== Instructions to follow ==
When the line containing "x = (i - 1.5) * .032" appears in the entries below, begin printing there and stop after the line containing "(.024, .02, .19), BRASS, .006)"; print each of those lines exactly and no other line.

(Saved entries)
###

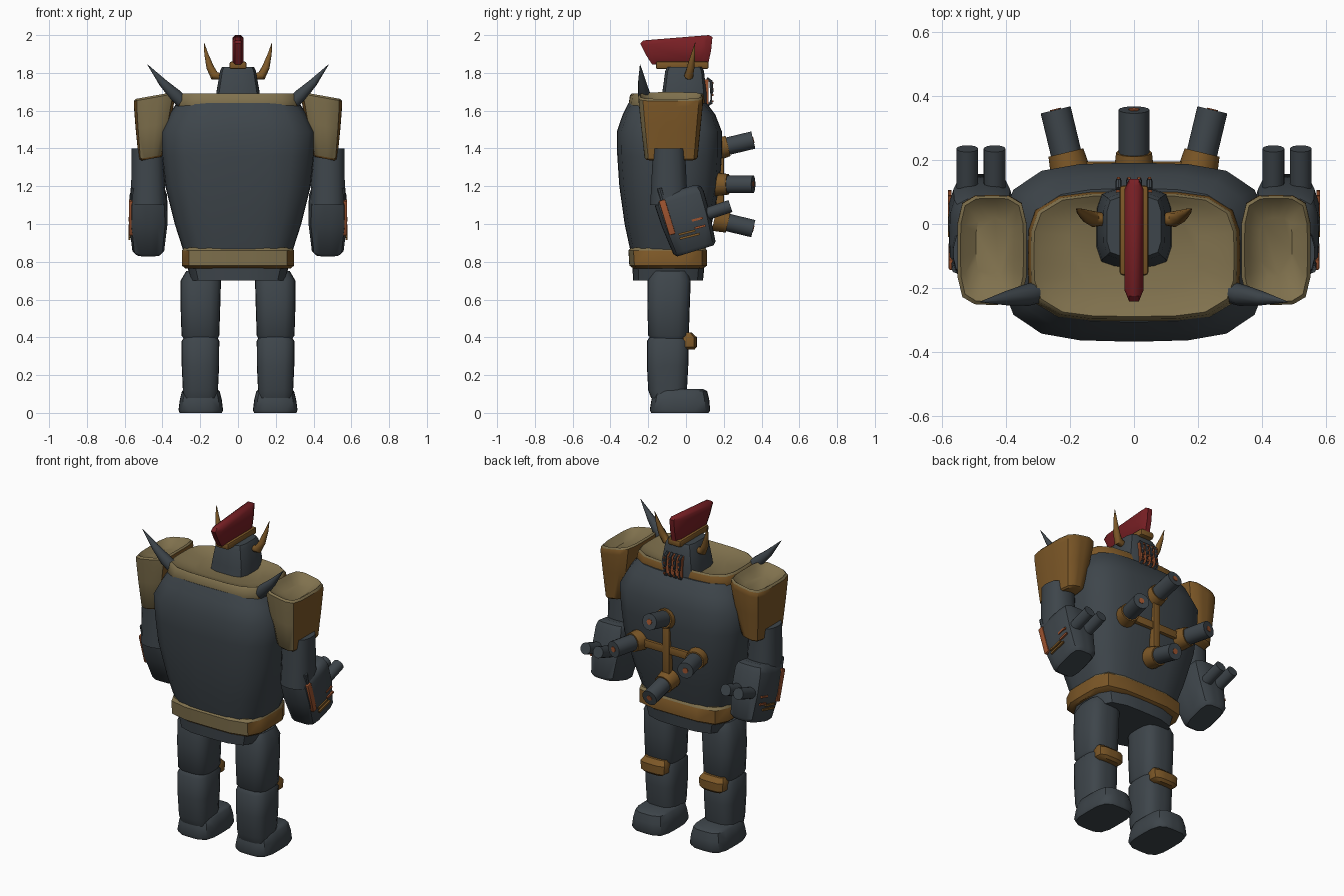
import bpy, bmesh, math
from mathutils import Vector, Matrix

if "Cube" in bpy.data.objects:
    bpy.data.objects.remove(bpy.data.objects["Cube"], do_unlink=True)


def material(name, rgb):
    m = bpy.data.materials.new(name)
    m.use_nodes = True
    m.diffuse_color = (*rgb, 1)
    m.node_tree.nodes["Principled BSDF"].inputs["Base Color"].default_value = (*rgb, 1)
    return m


STEEL = material("dark steel", (0.048, 0.060, 0.070))
BRASS = material("aged brass", (0.20, 0.095, 0.020))
TAN = material("worn tan", (0.215, 0.165, 0.075))
RED = material("deep red", (0.19, 0.014, 0.018))
RUST = material("rust orange", (0.33, 0.085, 0.028))


def finish(name, bm, mat, worn=False, angle=40):
    """Turn a bmesh into a shaded object; worn brass is tan on top and front."""
    bmesh.ops.recalc_face_normals(bm, faces=bm.faces)
    if worn:
        for f in bm.faces:
            f.material_index = int(f.normal.z > 0.4 or f.normal.y < -0.75)
    me = bpy.data.meshes.new(name)
    bm.to_mesh(me)
    bm.free()
    me.materials.append(mat)
    if worn:
        me.materials.append(TAN)
    ob = bpy.data.objects.new(name, me)
    bpy.context.collection.objects.link(ob)
    bpy.ops.object.select_all(action='DESELECT')
    ob.select_set(True)
    bpy.context.view_layer.objects.active = ob
    bpy.ops.object.shade_smooth_by_angle(angle=math.radians(angle))
    return ob


def skin(bm, loops):
    """Bridge equal vertex loops and cap both ends."""
    rings = [[bm.verts.new(p) for p in loop] for loop in loops]
    for a, b in zip(rings, rings[1:]):
        for i in range(len(a)):
            j = (i + 1) % len(a)
            bm.faces.new((a[i], a[j], b[j], b[i]))
    bm.faces.new(rings[0])
    bm.faces.new(rings[-1])


def loft(name, rings, mat, s=1, power=4, n=20, slope=0, tilt=0, worn=False):
    """Stack rounded sections given as (z, centre x, half width, y min, y max)."""
    loops = []
    for z, cx, hx, y0, y1 in rings:
        loop = []
        for i in range(n):
            t = 2 * math.pi * (i + 0.5) / n
            c, d = math.cos(t), math.sin(t)
            r = (abs(c) ** power + abs(d) ** power) ** (-1 / power)
            dx = hx * r * c
            p = Vector((s * (cx + dx), (y0 + y1) / 2 + (y1 - y0) / 2 * r * d, z + slope * dx))
            loop.append(p)
        loops.append(loop)
    bm = bmesh.new()
    skin(bm, loops)
    if tilt:
        bmesh.ops.rotate(bm, cent=(0, 0, 1.02), verts=bm.verts,
                         matrix=Matrix.Rotation(math.radians(tilt), 3, 'X'))
    return finish(name, bm, mat, worn)


def tube(name, pts, radii, mat, n=14):
    """Round tube through points with a radius at each."""
    pts = [Vector(p) for p in pts]
    loops = []
    for i, p in enumerate(pts):
        d = pts[min(i + 1, len(pts) - 1)] - pts[max(i - 1, 0)]
        q = d.to_track_quat('Z', 'Y')
        loops.append([p + q @ Vector((radii[i] * math.cos(2 * math.pi * k / n),
                                      radii[i] * math.sin(2 * math.pi * k / n), 0))
                      for k in range(n)])
    bm = bmesh.new()
    skin(bm, loops)
    return finish(name, bm, mat)


def box(name, centre, half, mat, bevel=0, tilt=0):
    bm = bmesh.new()
    bmesh.ops.create_cube(bm, size=2)
    bmesh.ops.scale(bm, vec=half, verts=bm.verts)
    if bevel:
        bmesh.ops.bevel(bm, geom=bm.edges[:], offset=bevel, segments=2, affect='EDGES', profile=0.5)
    bmesh.ops.rotate(bm, verts=bm.verts, matrix=Matrix.Rotation(math.radians(tilt), 3, 'X'))
    bmesh.ops.translate(bm, vec=centre, verts=bm.verts)
    return finish(name, bm, mat)


# Trunk
loft("pelvis", [(.70, 0, .25, -.28, .09), (.80, 0, .275, -.285, .10)], STEEL)
loft("belt", [(.765, 0, .28, -.28, .09), (.78, 0, .297, -.30, .112), (.86, 0, .297, -.305, .112),
              (.875, 0, .285, -.29, .10)], BRASS, power=5, worn=True)
loft("torso", [(.86, 0, .29, -.295, .10), (1.0, 0, .335, -.325, .137), (1.2, 0, .385, -.353, .178),
               (1.36, 0, .403, -.364, .19), (1.49, 0, .412, -.366, .19), (1.58, 0, .365, -.335, .155),
               (1.64, 0, .325, -.305, .11)], STEEL, power=3.6, n=24)
loft("collar", [(1.61, 0, .325, -.30, .10), (1.625, 0, .332, -.305, .103), (1.68, 0, .322, -.297, .095),
                (1.69, 0, .312, -.288, .088), (1.678, 0, .29, -.27, .07), (1.655, 0, .2, -.2, .03)],
     BRASS, n=24, worn=True)

# Head, grille and crest
loft("head", [(1.64, 0, .118, -.135, .11), (1.70, 0, .114, -.125, .108), (1.81, 0, .095, -.11, .095),
              (1.83, 0, .085, -.10, .085)], STEEL, power=5)
box("grille_plate", (0, .108, 1.70), (.056, .01, .065), RUST)
for i in range(4):
    x = (i - 1.5) * .032
    tube("grille_bar", [(x, .11, 1.77), (x, .132, 1.755), (x, .136, 1.70), (x, .132, 1.64), (x, .11, 1.63)],
         [.009] * 5, STEEL, 8)
    for k in range(4):
        box("grille_stud", (x, .142, 1.65 + k * .032), (.005, .004, .005), RUST)
box("crest_base", (0, -.02, 1.84), (.045, .14, .02), BRASS, .01)
profile = [(-.18, 1.845), (-.215, 1.90), (-.242, 1.955), (-.225, 1.972), (.12, 2.0), (.14, 1.99),
           (.133, 1.92), (.118, 1.85), (.09, 1.842)]
bm = bmesh.new()
skin(bm, [[(x, -.04 + (y + .04) * k, 1.92 + (z - 1.92) * k) for y, z in profile]
          for x, k in ((-.03, .82), (-.015, 1), (.015, 1), (.03, .82))])
finish("crest", bm, RED)

# Cross of tubes on the chest plate
box("cross_upright", (0, .18, 1.21), (.024, .02, .19), BRASS, .006)
box("cross_bar", (0, .165, 1.21), (.2, .03, .024), BRASS, .006)
for dx, dz in ((0, 1), (0, -1), (1, 0), (-1, 0)):
    base = Vector((dx * .195, .15, 1.21 + dz * .185))
    aim = Vector((dx * .24, 1, dz * .24)).normalized()
    tube("tube_socket", [base, base + aim * .075], [.064, .056], BRASS)
    tube("tube", [base + aim * .03, base + aim * .212], [.048, .048], STEEL)
    tube("tube_bore", [base + aim * .21, base + aim * .215], [.017, .017], RUST, 8)

for s in (1, -1):
    side = "left_" if s > 0 else "right_"
    # Horns and shoulder spikes
    tube(side + "horn", [(s * .085, .015, 1.78), (s * .125, .015, 1.785), (s * .148, .025, 1.83),
                         (s * .168, .038, 1.90), (s * .18, .048, 1.96)], [.018, .025, .02, .011, .001], BRASS, 10)
    tube(side + "shoulder_spike", [(s * .29, -.21, 1.64), (s * .335, -.222, 1.685), (s * .40, -.232, 1.75),
                                   (s * .48, -.243, 1.845)], [.034, .034, .022, .001], STEEL, 10)
    # Dished shoulder guard
    loft(side + "shoulder_guard",
         [(1.345, .462, .055, -.21, .05), (1.355, .462, .064, -.22, .062), (1.52, .45, .092, -.238, .078),
          (1.64, .443, .108, -.25, .09), (1.67, .443, .108, -.252, .088), (1.68, .443, .098, -.242, .08),
          (1.665, .443, .084, -.225, .066), (1.635, .443, .05, -.16, .02)],
         BRASS, s, 4.5, 20, -.18, worn=True)
    # Arm
    loft(side + "upper_arm", [(1.10, .475, .092, -.19, .01), (1.40, .478, .086, -.175, -.005)],
         STEEL, s, 2.6, 16)
    loft(side + "forearm", [(.85, .475, .068, -.10, .10), (.868, .475, .085, -.117, .117),
                            (1.02, .475, .103, -.132, .132), (1.14, .475, .10, -.135, .135),
                            (1.17, .475, .09, -.128, .128), (1.185, .475, .07, -.10, .10)],
         STEEL, s, 4.5, 20, tilt=17)
    for x in (.435, .52):
        tube(side + "arm_barrel", [(s * x, .07, 1.04), (s * x, .235, 1.095)], [.034, .034], STEEL)
    box(side + "arm_stripe", (s * .563, -.10, 1.035), (.015, .017, .095), RUST, .004, 17)
    tube(side + "arm_rod", [(s * .555, -.115, 1.10), (s * .555, -.14, 1.19)], [.014, .014], STEEL, 8)
    # Scratched plating on the outer forearm
    for y, z, w in ((.005, .955, .045), (.02, .935, .055), (.075, .985, .03), (.06, 1.025, .03)):
        box(side + "arm_scratch", (s * .575, y, z), (.005, w, .006), BRASS if y < .05 else RUST, 0, 14)
    # Leg
    loft(side + "thigh", [(.385, .197, .085, -.18, -.0), (.41, .199, .10, -.2, .015), (.56, .199, .105, -.205, .02),
                          (.70, .197, .107, -.203, .025), (.75, .19, .085, -.18, .01)], STEEL, s, 3.5)
    loft(side + "shin", [(.08, .199, .09, -.185, -.005), (.12, .199, .093, -.2, .005), (.25, .199, .099, -.207, .012),
                         (.38, .199, .10, -.207, .015), (.405, .197, .085, -.19, 0)], STEEL, s, 3.5)
    loft(side + "knee_pad", [(.335, .199, .06, -.01, .045), (.35, .199, .082, -.03, .058),
                             (.40, .199, .085, -.03, .058), (.425, .199, .07, -.02, .03)], BRASS, s, 4, 16)
    loft(side + "foot", [(0, .197, .112, -.185, .12), (.015, .197, .118, -.192, .128), (.07, .197, .111, -.183, .123),
                         (.115, .197, .10, -.172, .112), (.127, .197, .085, -.155, .09)], STEEL, s, 4)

###

== Solution ==
    x = (i - 1.5) * .032
    tube("grille_bar", [(x, .11, 1.77), (x, .132, 1.755), (x, .136, 1.70), (x, .132, 1.64), (x, .11, 1.63)],
         [.009] * 5, STEEL, 8)
    for k in range(4):
        box("grille_stud", (x, .142, 1.65 + k * .032), (.005, .004, .005), RUST)
box("crest_base", (0, -.02, 1.84), (.045, .14, .02), BRASS, .01)
profile = [(-.18, 1.845), (-.215, 1.90), (-.242, 1.955), (-.225, 1.972), (.12, 2.0), (.14, 1.99),
           (.133, 1.92), (.118, 1.85), (.09, 1.842)]
bm = bmesh.new()
skin(bm, [[(x, -.04 + (y + .04) * k, 1.92 + (z - 1.92) * k) for y, z in profile]
          for x, k in ((-.03, .82), (-.015, 1), (.015, 1), (.03, .82))])
finish("crest", bm, RED)

# Cross of tubes on the chest plate
box("cross_upright", (0, .18, 1.21), (.024, .02, .19), BRASS, .006)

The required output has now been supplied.